    • Is uniform concrete colour specified? If so, a constant stripping time will need to be maintained to avoid hydration colour change.
  • Plastic sheeting
    • What is the effect on access and site operations?
    • Is there a safety consideration? Plastic sheeting may be slippery, and is therefore a hazard in horizontal applications.
    • Is there likely to be hot or cold weather? Colour of sheeting should be selected to suit.
    • Is the situation such that the seal can be maintained with minimum risk of holing.
    • Is uniform concrete colour specified? If so, the sheeting must be kept clear of the surface to avoid hydration staining.
  • Curing compounds
    • What are the manufacturer’s recommendations? Both the rate of application and the timing are critical for effectiveness. Does the product comply with
    • Standard specifications.
    • What is the concrete surface texture? Coarse textures require higher application rates.
    • Can a uniform application be achieved in the particular situation? Two applications at right-angles help. Sites exposed to wind create problems.
    • Is there likely to be hot or cold weather?
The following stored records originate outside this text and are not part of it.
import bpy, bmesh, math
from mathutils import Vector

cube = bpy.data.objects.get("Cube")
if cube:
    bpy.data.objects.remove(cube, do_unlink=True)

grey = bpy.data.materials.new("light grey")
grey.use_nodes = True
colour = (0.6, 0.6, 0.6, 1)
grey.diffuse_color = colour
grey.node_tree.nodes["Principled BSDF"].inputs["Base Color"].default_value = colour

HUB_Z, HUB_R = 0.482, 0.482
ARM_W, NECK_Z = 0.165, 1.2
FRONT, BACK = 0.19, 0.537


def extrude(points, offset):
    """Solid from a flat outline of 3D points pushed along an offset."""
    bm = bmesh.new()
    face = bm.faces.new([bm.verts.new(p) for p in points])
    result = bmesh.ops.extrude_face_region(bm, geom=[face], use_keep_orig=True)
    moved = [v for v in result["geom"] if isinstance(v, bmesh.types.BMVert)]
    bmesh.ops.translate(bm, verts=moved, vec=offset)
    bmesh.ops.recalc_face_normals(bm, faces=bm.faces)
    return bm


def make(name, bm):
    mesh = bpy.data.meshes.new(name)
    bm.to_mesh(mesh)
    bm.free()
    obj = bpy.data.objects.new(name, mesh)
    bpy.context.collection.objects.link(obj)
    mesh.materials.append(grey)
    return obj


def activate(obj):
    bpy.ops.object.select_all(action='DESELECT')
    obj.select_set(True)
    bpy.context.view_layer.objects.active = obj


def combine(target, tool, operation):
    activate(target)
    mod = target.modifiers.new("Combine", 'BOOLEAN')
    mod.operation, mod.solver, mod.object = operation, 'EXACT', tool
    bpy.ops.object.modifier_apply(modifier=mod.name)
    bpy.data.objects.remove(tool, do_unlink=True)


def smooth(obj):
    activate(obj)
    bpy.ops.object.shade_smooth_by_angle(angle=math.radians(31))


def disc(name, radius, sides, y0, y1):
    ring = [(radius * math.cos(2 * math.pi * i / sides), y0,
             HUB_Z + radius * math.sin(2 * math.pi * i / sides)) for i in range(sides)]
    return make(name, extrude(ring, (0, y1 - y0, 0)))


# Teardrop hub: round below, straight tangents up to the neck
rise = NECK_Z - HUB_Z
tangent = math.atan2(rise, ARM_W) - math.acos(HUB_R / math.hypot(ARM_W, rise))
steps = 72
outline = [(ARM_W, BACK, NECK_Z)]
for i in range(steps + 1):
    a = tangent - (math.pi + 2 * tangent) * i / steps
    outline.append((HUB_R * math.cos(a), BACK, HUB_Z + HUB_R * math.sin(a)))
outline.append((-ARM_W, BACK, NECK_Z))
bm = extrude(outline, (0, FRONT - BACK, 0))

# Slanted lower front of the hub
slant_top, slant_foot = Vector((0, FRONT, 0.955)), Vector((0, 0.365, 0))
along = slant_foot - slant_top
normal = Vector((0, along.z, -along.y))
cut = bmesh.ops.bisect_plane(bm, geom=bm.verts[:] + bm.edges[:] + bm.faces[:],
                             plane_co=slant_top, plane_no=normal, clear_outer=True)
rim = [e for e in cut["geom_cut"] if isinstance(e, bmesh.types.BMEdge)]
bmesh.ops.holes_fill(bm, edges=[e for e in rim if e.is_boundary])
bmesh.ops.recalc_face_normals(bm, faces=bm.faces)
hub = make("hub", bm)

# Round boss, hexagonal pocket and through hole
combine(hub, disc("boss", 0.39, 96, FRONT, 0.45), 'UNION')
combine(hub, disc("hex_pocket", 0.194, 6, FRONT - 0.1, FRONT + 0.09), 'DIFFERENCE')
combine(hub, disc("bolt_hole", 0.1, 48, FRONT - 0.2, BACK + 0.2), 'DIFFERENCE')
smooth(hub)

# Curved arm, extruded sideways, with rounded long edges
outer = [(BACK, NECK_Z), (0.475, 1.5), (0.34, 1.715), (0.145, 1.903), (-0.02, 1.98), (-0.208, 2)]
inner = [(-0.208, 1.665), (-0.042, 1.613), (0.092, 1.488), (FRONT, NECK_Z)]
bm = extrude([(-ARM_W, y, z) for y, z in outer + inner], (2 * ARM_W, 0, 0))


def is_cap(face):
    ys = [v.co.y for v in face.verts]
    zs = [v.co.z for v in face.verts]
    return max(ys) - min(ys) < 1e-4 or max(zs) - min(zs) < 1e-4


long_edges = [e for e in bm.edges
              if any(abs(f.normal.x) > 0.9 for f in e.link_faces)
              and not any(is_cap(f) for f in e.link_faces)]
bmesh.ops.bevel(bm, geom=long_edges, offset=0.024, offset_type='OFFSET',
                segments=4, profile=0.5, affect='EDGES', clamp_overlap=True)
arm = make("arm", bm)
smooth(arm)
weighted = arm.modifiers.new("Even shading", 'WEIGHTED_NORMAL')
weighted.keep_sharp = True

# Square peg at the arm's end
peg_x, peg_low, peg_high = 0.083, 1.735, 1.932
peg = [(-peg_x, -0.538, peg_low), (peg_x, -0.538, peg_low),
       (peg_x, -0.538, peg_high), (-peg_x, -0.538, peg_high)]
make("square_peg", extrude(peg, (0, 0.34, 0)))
A suitably pigmented compound can help.
    • Are there to be applied finishes (render, tiles, etc)? Residue from compounds can affect the ‘bond’ of later applied finishes.
    • Is there a health consideration? Compounds may be toxic, and their use in enclosed situations may therefore be hazardous.
  • Water curing
  • Ponding
    • What is the effect on access and site operations?
    • Is suitable ‘dam’ material available? A clay soil is the most suitable.
    • Is there likely to be hot weather? Ponding is an efficient means of maintaining a uniform temperature on slabs.
    • Is concrete colour or appearance a consideration? ‘Dam’ materials, particularly clay, tend to stain.
  • Sprinkling
    • What is the effect on site operations?
    • Is there an adequate water supply?
    • What is effect of run-off? Usually some form of drainage is required.
    • Will required volume/timing be such as not to damage the concrete surface?
    • Can application be maintained continuously? Intermittent wetting and drying can be deleterious.
    • Is site exposed to winds? This makes continuous application very difficult.
  • Wet coverings
    • What is the effect on site operations?
    • Can they effectively cover all surfaces?
    • Is site exposed to wind? Wet coverings are easier to keep in place than plastic sheeting.
    • Is concrete colour or appearance a consideration? If so, sand should have low clay content; fabrics and water should contain no impurities.
    • In the case of sand, its supply or removal a problem?
    • Can coverings be kept continuously moist? Intermittent wetting and drying can be deleterious.
 

T Kolundu

Newbie
Jan 6, 2020
3
1
Chennai
AS Sh Muralikrishna rightly stated about curing of concrete by water and also by additives. One more method of curing concrete is " steam curing" . Mostly done for Concrete sleepers, some of the pre-stressed members for bridges, high raised buildings etc. Also, it is based on the needs of structures.

Thank you